Your goal — Each entry below must come back exactly as written, without its pictures.

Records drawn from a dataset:
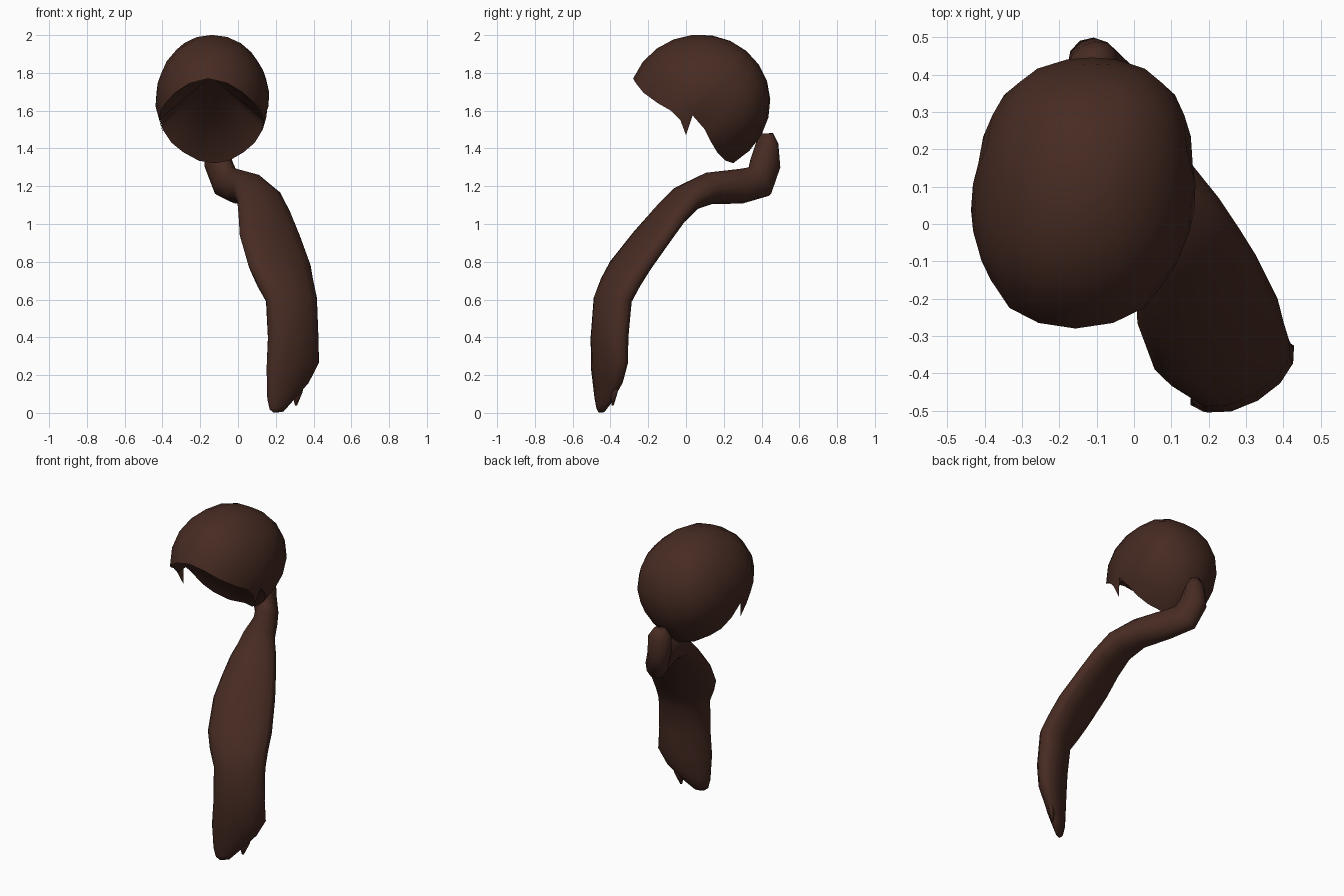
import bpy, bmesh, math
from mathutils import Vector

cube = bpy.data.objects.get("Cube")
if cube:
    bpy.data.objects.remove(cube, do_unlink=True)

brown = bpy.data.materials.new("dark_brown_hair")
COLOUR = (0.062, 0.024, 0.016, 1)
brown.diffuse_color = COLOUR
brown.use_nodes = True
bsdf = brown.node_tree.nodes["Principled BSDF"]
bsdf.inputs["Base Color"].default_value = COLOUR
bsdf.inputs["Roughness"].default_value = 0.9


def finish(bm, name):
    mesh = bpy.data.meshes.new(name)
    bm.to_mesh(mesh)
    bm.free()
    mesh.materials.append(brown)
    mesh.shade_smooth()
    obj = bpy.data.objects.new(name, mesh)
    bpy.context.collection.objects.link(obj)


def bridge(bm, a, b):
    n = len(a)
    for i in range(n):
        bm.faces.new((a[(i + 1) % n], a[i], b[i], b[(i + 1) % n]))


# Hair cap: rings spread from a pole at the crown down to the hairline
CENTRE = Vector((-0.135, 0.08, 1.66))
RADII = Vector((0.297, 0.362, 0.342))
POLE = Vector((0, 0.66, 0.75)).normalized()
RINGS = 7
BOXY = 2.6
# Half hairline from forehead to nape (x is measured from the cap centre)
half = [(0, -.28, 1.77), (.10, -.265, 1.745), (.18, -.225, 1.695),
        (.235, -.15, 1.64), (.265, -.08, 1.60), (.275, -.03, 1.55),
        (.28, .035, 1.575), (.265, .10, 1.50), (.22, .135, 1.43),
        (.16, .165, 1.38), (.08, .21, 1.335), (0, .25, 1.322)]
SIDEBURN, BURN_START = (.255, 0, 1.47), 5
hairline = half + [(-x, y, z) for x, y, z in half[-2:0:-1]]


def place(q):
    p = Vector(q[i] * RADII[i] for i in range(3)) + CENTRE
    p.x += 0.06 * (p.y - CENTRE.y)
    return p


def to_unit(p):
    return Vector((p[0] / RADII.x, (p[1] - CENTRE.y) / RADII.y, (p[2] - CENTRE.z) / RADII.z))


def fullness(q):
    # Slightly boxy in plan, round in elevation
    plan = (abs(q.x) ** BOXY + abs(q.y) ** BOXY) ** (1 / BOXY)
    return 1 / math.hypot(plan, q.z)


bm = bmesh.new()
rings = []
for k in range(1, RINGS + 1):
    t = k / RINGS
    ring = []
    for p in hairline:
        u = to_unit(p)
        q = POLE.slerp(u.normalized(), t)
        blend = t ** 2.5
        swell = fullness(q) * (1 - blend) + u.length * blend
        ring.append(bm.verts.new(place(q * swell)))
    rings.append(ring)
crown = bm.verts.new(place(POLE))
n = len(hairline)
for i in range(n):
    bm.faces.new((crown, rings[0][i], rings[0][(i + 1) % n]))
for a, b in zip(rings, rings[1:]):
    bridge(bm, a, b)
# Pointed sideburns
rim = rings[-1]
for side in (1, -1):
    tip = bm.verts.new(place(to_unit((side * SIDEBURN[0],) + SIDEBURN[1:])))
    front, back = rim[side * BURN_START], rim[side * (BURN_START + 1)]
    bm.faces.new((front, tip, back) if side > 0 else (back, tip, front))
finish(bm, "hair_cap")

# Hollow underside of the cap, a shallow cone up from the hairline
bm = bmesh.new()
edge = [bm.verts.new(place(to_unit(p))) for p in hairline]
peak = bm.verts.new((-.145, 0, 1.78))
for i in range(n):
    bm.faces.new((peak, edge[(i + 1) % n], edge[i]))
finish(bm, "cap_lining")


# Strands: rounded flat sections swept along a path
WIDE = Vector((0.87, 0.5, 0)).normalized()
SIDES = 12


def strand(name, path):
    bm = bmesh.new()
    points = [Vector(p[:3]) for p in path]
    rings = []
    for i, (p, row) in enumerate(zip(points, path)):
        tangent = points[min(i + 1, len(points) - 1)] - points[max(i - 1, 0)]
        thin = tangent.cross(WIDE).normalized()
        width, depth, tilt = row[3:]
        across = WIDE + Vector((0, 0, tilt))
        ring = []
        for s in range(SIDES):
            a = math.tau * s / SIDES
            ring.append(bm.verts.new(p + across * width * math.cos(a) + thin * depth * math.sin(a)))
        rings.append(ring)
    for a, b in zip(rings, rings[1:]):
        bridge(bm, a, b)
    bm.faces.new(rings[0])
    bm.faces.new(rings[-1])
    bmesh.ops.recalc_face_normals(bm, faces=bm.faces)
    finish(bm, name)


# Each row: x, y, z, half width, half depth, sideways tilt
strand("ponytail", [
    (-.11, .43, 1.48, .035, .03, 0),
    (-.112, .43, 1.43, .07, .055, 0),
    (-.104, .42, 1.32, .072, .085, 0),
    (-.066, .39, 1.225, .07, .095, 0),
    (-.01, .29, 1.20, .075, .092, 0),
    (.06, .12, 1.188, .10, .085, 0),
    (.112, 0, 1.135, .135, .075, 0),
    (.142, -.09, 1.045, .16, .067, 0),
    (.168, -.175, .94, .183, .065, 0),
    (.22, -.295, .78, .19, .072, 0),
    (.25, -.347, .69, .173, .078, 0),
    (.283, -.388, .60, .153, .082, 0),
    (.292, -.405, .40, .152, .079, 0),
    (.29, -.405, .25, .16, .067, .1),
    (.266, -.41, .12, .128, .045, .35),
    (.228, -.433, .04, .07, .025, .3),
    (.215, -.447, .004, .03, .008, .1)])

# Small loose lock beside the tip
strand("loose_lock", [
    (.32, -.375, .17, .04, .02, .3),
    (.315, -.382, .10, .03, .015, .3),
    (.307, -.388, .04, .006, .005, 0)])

Result of the exercise —
import bpy, bmesh, math
from mathutils import Vector

cube = bpy.data.objects.get("Cube")
if cube:
    bpy.data.objects.remove(cube, do_unlink=True)

brown = bpy.data.materials.new("dark_brown_hair")
COLOUR = (0.062, 0.024, 0.016, 1)
brown.diffuse_color = COLOUR
brown.use_nodes = True
bsdf = brown.node_tree.nodes["Principled BSDF"]
bsdf.inputs["Base Color"].default_value = COLOUR
bsdf.inputs["Roughness"].default_value = 0.9


def finish(bm, name):
    mesh = bpy.data.meshes.new(name)
    bm.to_mesh(mesh)
    bm.free()
    mesh.materials.append(brown)
    mesh.shade_smooth()
    obj = bpy.data.objects.new(name, mesh)
    bpy.context.collection.objects.link(obj)


def bridge(bm, a, b):
    n = len(a)
    for i in range(n):
        bm.faces.new((a[(i + 1) % n], a[i], b[i], b[(i + 1) % n]))


# Hair cap: rings spread from a pole at the crown down to the hairline
CENTRE = Vector((-0.135, 0.08, 1.66))
RADII = Vector((0.297, 0.362, 0.342))
POLE = Vector((0, 0.66, 0.75)).normalized()
RINGS = 7
BOXY = 2.6
# Half hairline from forehead to nape (x is measured from the cap centre)
half = [(0, -.28, 1.77), (.10, -.265, 1.745), (.18, -.225, 1.695),
        (.235, -.15, 1.64), (.265, -.08, 1.60), (.275, -.03, 1.55),
        (.28, .035, 1.575), (.265, .10, 1.50), (.22, .135, 1.43),
        (.16, .165, 1.38), (.08, .21, 1.335), (0, .25, 1.322)]
SIDEBURN, BURN_START = (.255, 0, 1.47), 5
hairline = half + [(-x, y, z) for x, y, z in half[-2:0:-1]]


def place(q):
    p = Vector(q[i] * RADII[i] for i in range(3)) + CENTRE
    p.x += 0.06 * (p.y - CENTRE.y)
    return p


def to_unit(p):
    return Vector((p[0] / RADII.x, (p[1] - CENTRE.y) / RADII.y, (p[2] - CENTRE.z) / RADII.z))


def fullness(q):
    # Slightly boxy in plan, round in elevation
    plan = (abs(q.x) ** BOXY + abs(q.y) ** BOXY) ** (1 / BOXY)
    return 1 / math.hypot(plan, q.z)


bm = bmesh.new()
rings = []
for k in range(1, RINGS + 1):
    t = k / RINGS
    ring = []
    for p in hairline:
        u = to_unit(p)
        q = POLE.slerp(u.normalized(), t)
        blend = t ** 2.5
        swell = fullness(q) * (1 - blend) + u.length * blend
        ring.append(bm.verts.new(place(q * swell)))
    rings.append(ring)
crown = bm.verts.new(place(POLE))
n = len(hairline)
for i in range(n):
    bm.faces.new((crown, rings[0][i], rings[0][(i + 1) % n]))
for a, b in zip(rings, rings[1:]):
    bridge(bm, a, b)
# Pointed sideburns
rim = rings[-1]
for side in (1, -1):
    tip = bm.verts.new(place(to_unit((side * SIDEBURN[0],) + SIDEBURN[1:])))
    front, back = rim[side * BURN_START], rim[side * (BURN_START + 1)]
    bm.faces.new((front, tip, back) if side > 0 else (back, tip, front))
finish(bm, "hair_cap")

# Hollow underside of the cap, a shallow cone up from the hairline
bm = bmesh.new()
edge = [bm.verts.new(place(to_unit(p))) for p in hairline]
peak = bm.verts.new((-.145, 0, 1.78))
for i in range(n):
    bm.faces.new((peak, edge[(i + 1) % n], edge[i]))
finish(bm, "cap_lining")


# Strands: rounded flat sections swept along a path
WIDE = Vector((0.87, 0.5, 0)).normalized()
SIDES = 12


def strand(name, path):
    bm = bmesh.new()
    points = [Vector(p[:3]) for p in path]
    rings = []
    for i, (p, row) in enumerate(zip(points, path)):
        tangent = points[min(i + 1, len(points) - 1)] - points[max(i - 1, 0)]
        thin = tangent.cross(WIDE).normalized()
        width, depth, tilt = row[3:]
        across = WIDE + Vector((0, 0, tilt))
        ring = []
        for s in range(SIDES):
            a = math.tau * s / SIDES
            ring.append(bm.verts.new(p + across * width * math.cos(a) + thin * depth * math.sin(a)))
        rings.append(ring)
    for a, b in zip(rings, rings[1:]):
        bridge(bm, a, b)
    bm.faces.new(rings[0])
    bm.faces.new(rings[-1])
    bmesh.ops.recalc_face_normals(bm, faces=bm.faces)
    finish(bm, name)


# Each row: x, y, z, half width, half depth, sideways tilt
strand("ponytail", [
    (-.11, .43, 1.48, .035, .03, 0),
    (-.112, .43, 1.43, .07, .055, 0),
    (-.104, .42, 1.32, .072, .085, 0),
    (-.066, .39, 1.225, .07, .095, 0),
    (-.01, .29, 1.20, .075, .092, 0),
    (.06, .12, 1.188, .10, .085, 0),
    (.112, 0, 1.135, .135, .075, 0),
    (.142, -.09, 1.045, .16, .067, 0),
    (.168, -.175, .94, .183, .065, 0),
    (.22, -.295, .78, .19, .072, 0),
    (.25, -.347, .69, .173, .078, 0),
    (.283, -.388, .60, .153, .082, 0),
    (.292, -.405, .40, .152, .079, 0),
    (.29, -.405, .25, .16, .067, .1),
    (.266, -.41, .12, .128, .045, .35),
    (.228, -.433, .04, .07, .025, .3),
    (.215, -.447, .004, .03, .008, .1)])

# Small loose lock beside the tip
strand("loose_lock", [
    (.32, -.375, .17, .04, .02, .3),
    (.315, -.382, .10, .03, .015, .3),
    (.307, -.388, .04, .006, .005, 0)])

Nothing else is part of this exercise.